Exercise directions: Nothing below is to be printed except the lines between the line holding "bpy.context.collection.objects.link(ob)" and the line holding "ob.select_set(True)", inclusive, each exactly as it appears.

Task data:
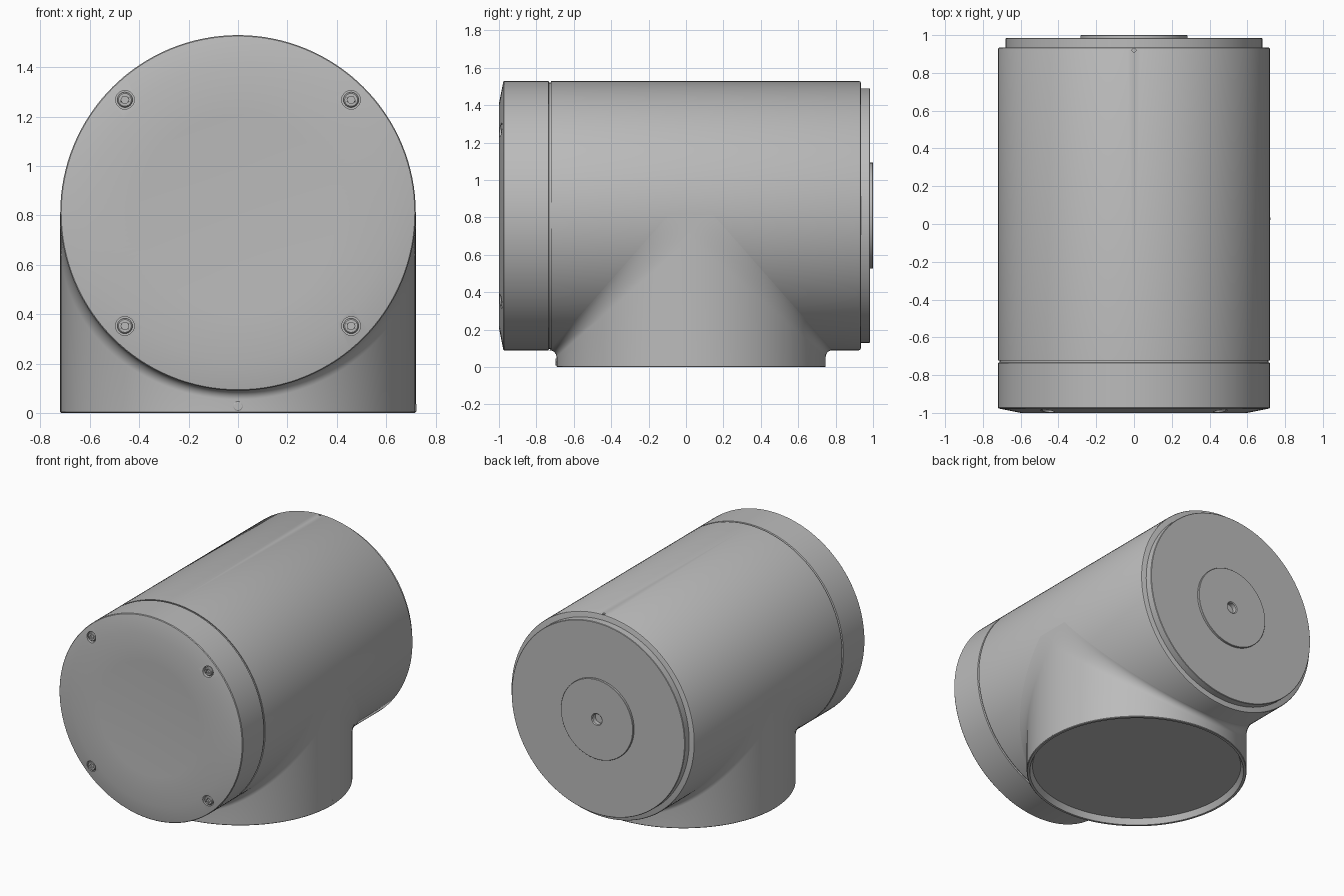
import bpy, bmesh
from math import sin, cos, pi
from mathutils import Vector

cube = bpy.data.objects.get("Cube")
if cube:
    bpy.data.objects.remove(cube)

R, AXIS_Z, POST_Y, SEG = 0.72, 0.81, 0.027, 128

grey = bpy.data.materials.new("satin_grey")
grey.use_nodes = True
GREY = (0.5, 0.5, 0.5, 1)
grey.diffuse_color = GREY
grey.node_tree.nodes["Principled BSDF"].inputs["Base Color"].default_value = GREY


def finish(name, bm, angle=0.45):
    bmesh.ops.remove_doubles(bm, verts=bm.verts, dist=1e-5)
    bmesh.ops.recalc_face_normals(bm, faces=bm.faces)
    mesh = bpy.data.meshes.new(name)
    bm.to_mesh(mesh)
    bm.free()
    mesh.materials.append(grey)
    ob = bpy.data.objects.new(name, mesh)
    bpy.context.collection.objects.link(ob)
    smooth(ob, angle)
    return ob


def smooth(ob, angle=0.45):
    bpy.ops.object.select_all(action='DESELECT')
    bpy.context.view_layer.objects.active = ob
    ob.select_set(True)
    bpy.ops.object.shade_smooth_by_angle(angle=angle)


def loft(bm, rings):
    """Bridge closed rings of points with quads."""
    rows = [[bm.verts.new(p) for p in ring] for ring in rings]
    for a, b in zip(rows, rows[1:]):
        for i in range(len(a)):
            j = (i + 1) % len(a)
            bm.faces.new((a[i], a[j], b[j], b[i]))


def lathe_y(name, profile, x=0, z=AXIS_Z, seg=SEG):
    """Revolve (radius, y) pairs about a line parallel to y."""
    bm = bmesh.new()
    loft(bm, [[(x + r * cos(2 * pi * i / seg), y, z + r * sin(2 * pi * i / seg))
               for i in range(seg)] for r, y in profile])
    return finish(name, bm)


def cut(ob, cutters):
    """Subtract the cutters, then delete them."""
    bpy.context.view_layer.objects.active = ob
    for c in cutters:
        m = ob.modifiers.new("cut", 'BOOLEAN')
        m.operation, m.solver, m.object = 'DIFFERENCE', 'EXACT', c
        bpy.ops.object.modifier_apply(modifier=m.name)
    for c in cutters:
        bpy.data.objects.remove(c)
    smooth(ob)


def peg(point, direction, radius, depth):
    """Short cylinder used to drill pin holes."""
    bm = bmesh.new()
    bmesh.ops.create_cone(bm, cap_ends=True, segments=20, radius1=radius,
                          radius2=radius, depth=depth * 2)
    turn = Vector((0, 0, 1)).rotation_difference(Vector(direction)).to_matrix()
    bmesh.ops.rotate(bm, verts=bm.verts, matrix=turn)
    bmesh.ops.translate(bm, verts=bm.verts, vec=point)
    ob = finish("cutter", bm)
    ob.hide_render = True
    return ob


# Main barrel, with a rounded back edge
barrel = lathe_y("barrel", [(0, -0.72), (R - 0.007, -0.72), (R, -0.725 + 0.002),
                            (R, 0.925), (R - 0.003, 0.932), (R - 0.01, 0.935), (0, 0.935)])
cut(barrel, [peg((0, 0.92, AXIS_Z + R), (0, 0, 1), 0.01, 0.012)])

# Front cap: bevelled rim and shallow dished face, with a groove behind it
cap = lathe_y("front_cap", [(0, -0.72), (R - 0.008, -0.72), (R - 0.008, -0.732), (R, -0.736),
                            (R, -0.972), (R - 0.004, -0.977), (0.6, -1), (0.4, -0.992),
                            (0.2, -0.987), (0, -0.985)])
spots = [(x, AXIS_Z + z) for x in (-0.458, 0.458) for z in (-0.458, 0.458)]
cut(cap, [peg((x, -1, z), (0, 1, 0), 0.038, 0.035) for x, z in spots])

# Screw heads with hexagonal sockets sit in the four pockets
for n, (x, z) in enumerate(spots):
    lathe_y(f"screw_head_{n + 1}", [(0.031, -0.96), (0.031, -0.983), (0.026, -0.988),
                                    (0.018, -0.988)], x, z, 24)
    lathe_y(f"screw_socket_{n + 1}", [(0.02, -0.987), (0.016, -0.987), (0.016, -0.972),
                                      (0, -0.972)], x, z, 6)

# Back plate and raised hub with a centre hole
lathe_y("back_plate", [(0.68, 0.93), (0.68, 0.982), (0.677, 0.985), (0.28, 0.985)])
lathe_y("back_hub", [(0.283, 0.98), (0.283, 0.998), (0.281, 1), (0.042, 1),
                     (0.036, 0.995), (0.036, 0.965), (0, 0.965)], seg=64)

# Post: wall rises to the barrel and sweeps into it with a soft fillet
half = [pi * i / (SEG // 2) for i in range(SEG // 2 + 1)]
columns = [(a, 1) for a in half] + [(a, -1) for a in reversed(half)]


def post_ring(t):
    ring = []
    for a, side in columns:
        s = abs(sin(a))
        k = R * (0.17 - 0.12 * s)
        y, z = R * s + k * (1 - cos(t)), -R * s - k * (1 - sin(t))
        ring.append((R * cos(a), POST_Y + side * y, AXIS_Z + z))
    return ring


def flat_ring(radius, z):
    return [(radius * cos(a), POST_Y + side * radius * abs(sin(a)), z) for a, side in columns]


bm = bmesh.new()
loft(bm, [flat_ring(0, 0.04), flat_ring(0.682, 0.04), flat_ring(0.7, 0), flat_ring(R - 0.004, 0),
          flat_ring(R, 0.004)] + [post_ring(pi / 2 * i / 10) for i in range(11)])
bmesh.ops.dissolve_degenerate(bm, dist=1e-6, edges=bm.edges)
finish("post", bm)

# Shallow pin at the post front and a key notch on its side
lathe_y("post_front_pin", [(0.019, -0.68), (0.019, -0.696), (0.016, -0.698), (0, -0.698)],
        0, 0.027, 24)
bm = bmesh.new()
bmesh.ops.create_cube(bm, size=1)
bmesh.ops.scale(bm, verts=bm.verts, vec=(0.008, 0.014, 0.03))
bmesh.ops.translate(bm, verts=bm.verts, vec=(R - 0.002, POST_Y, 0.02))
finish("post_side_key", bm)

Expected answer:
    bpy.context.collection.objects.link(ob)
    smooth(ob, angle)
    return ob


def smooth(ob, angle=0.45):
    bpy.ops.object.select_all(action='DESELECT')
    bpy.context.view_layer.objects.active = ob
    ob.select_set(True)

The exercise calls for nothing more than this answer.